» **To do**
Take the line that contains "# Cross pin between the upper ends" as the first and the last line of the material as the final one; set down exactly the lines in that span.

*****

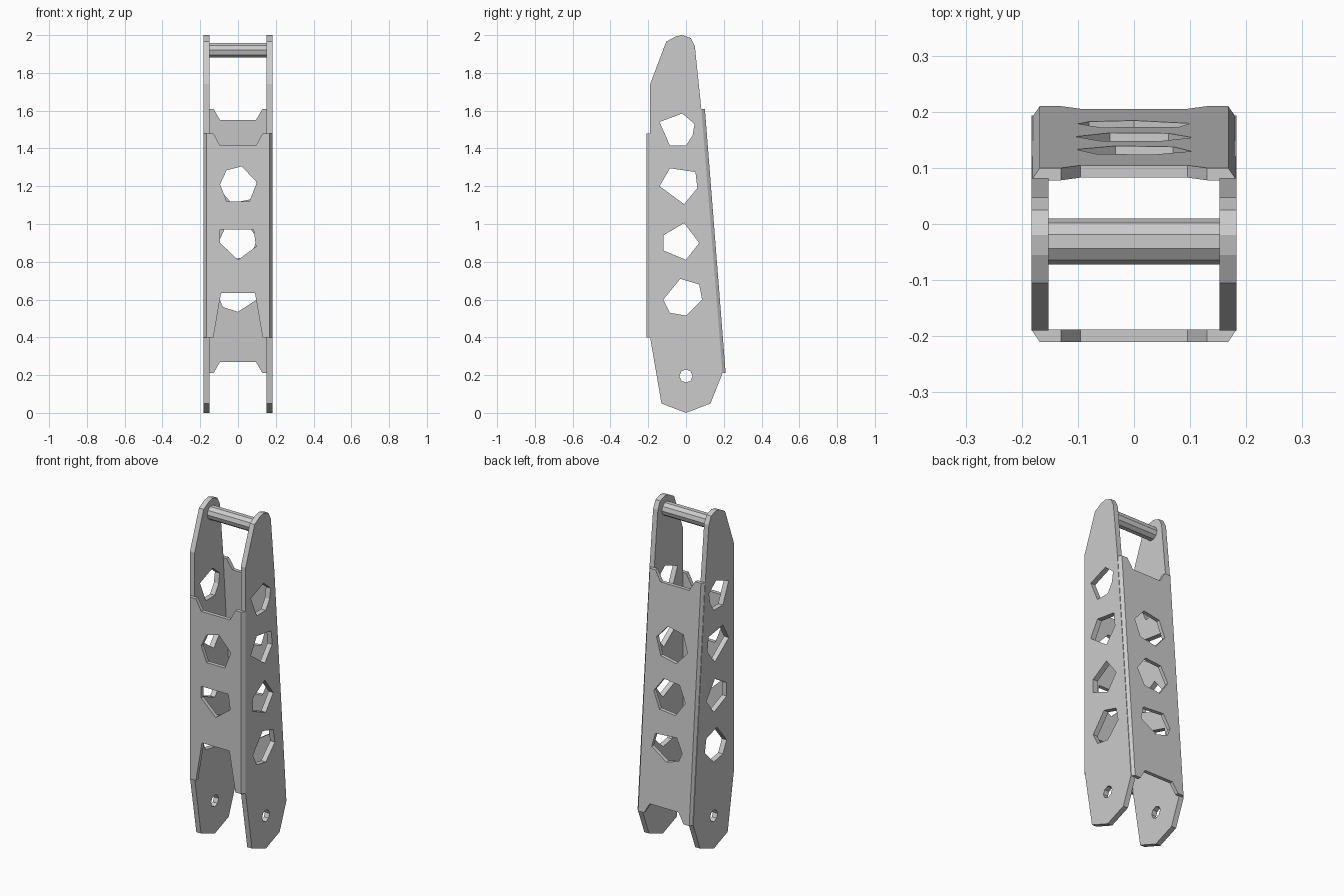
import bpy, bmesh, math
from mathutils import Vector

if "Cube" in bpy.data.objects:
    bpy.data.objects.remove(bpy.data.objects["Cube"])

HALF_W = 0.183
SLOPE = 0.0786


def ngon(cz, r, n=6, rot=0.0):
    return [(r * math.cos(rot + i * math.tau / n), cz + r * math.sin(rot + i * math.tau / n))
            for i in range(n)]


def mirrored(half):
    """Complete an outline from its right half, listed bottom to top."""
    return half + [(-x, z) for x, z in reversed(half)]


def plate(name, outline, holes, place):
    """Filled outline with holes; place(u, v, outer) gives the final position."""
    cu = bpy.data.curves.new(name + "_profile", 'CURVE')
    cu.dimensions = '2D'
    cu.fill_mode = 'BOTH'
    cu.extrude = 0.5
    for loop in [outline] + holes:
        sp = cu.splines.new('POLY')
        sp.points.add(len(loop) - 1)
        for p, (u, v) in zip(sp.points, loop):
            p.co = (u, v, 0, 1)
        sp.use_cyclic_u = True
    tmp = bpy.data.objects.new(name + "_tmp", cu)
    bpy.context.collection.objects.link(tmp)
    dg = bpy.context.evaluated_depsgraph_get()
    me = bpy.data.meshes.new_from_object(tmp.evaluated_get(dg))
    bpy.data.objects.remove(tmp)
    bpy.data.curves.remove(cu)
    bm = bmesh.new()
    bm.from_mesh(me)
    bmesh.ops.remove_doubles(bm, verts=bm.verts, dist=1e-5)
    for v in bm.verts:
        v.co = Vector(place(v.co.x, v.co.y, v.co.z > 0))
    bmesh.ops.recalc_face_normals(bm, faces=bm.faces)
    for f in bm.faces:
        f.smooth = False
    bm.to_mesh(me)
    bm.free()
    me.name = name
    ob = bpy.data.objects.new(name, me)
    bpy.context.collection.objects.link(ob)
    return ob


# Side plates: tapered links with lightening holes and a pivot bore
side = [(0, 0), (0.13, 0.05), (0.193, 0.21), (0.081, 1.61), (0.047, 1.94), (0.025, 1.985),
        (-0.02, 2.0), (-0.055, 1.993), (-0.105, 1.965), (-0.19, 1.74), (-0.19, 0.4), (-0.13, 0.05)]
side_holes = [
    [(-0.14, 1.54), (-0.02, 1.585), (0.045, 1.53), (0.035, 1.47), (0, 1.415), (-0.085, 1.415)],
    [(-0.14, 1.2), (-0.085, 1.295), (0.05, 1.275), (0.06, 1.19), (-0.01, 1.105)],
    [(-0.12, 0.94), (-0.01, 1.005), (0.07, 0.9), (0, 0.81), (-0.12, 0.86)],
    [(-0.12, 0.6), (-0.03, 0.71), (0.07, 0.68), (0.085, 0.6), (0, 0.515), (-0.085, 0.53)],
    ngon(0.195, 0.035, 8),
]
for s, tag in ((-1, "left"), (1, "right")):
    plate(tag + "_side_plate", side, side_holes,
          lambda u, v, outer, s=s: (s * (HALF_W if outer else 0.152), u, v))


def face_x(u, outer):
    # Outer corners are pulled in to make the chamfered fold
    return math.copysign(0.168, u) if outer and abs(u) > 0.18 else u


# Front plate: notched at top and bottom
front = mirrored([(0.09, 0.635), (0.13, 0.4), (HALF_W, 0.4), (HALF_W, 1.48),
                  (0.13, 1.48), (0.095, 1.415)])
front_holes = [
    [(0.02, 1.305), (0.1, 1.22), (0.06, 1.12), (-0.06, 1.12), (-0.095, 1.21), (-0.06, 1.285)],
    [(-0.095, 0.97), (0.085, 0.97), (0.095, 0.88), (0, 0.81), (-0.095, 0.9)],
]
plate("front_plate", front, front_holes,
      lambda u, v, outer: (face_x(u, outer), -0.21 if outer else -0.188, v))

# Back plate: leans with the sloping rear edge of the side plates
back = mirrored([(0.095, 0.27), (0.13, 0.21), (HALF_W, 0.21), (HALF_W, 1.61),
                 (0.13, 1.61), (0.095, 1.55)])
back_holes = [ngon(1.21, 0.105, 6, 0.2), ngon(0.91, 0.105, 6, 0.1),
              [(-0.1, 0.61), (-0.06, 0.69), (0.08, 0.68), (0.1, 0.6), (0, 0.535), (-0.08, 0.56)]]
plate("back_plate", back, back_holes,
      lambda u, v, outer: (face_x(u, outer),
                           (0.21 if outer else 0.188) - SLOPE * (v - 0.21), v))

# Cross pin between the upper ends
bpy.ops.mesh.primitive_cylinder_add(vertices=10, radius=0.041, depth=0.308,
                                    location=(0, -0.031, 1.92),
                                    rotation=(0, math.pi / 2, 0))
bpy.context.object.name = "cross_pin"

*****

» **Expected answer**
# Cross pin between the upper ends
bpy.ops.mesh.primitive_cylinder_add(vertices=10, radius=0.041, depth=0.308,
                                    location=(0, -0.031, 1.92),
                                    rotation=(0, math.pi / 2, 0))
bpy.context.object.name = "cross_pin"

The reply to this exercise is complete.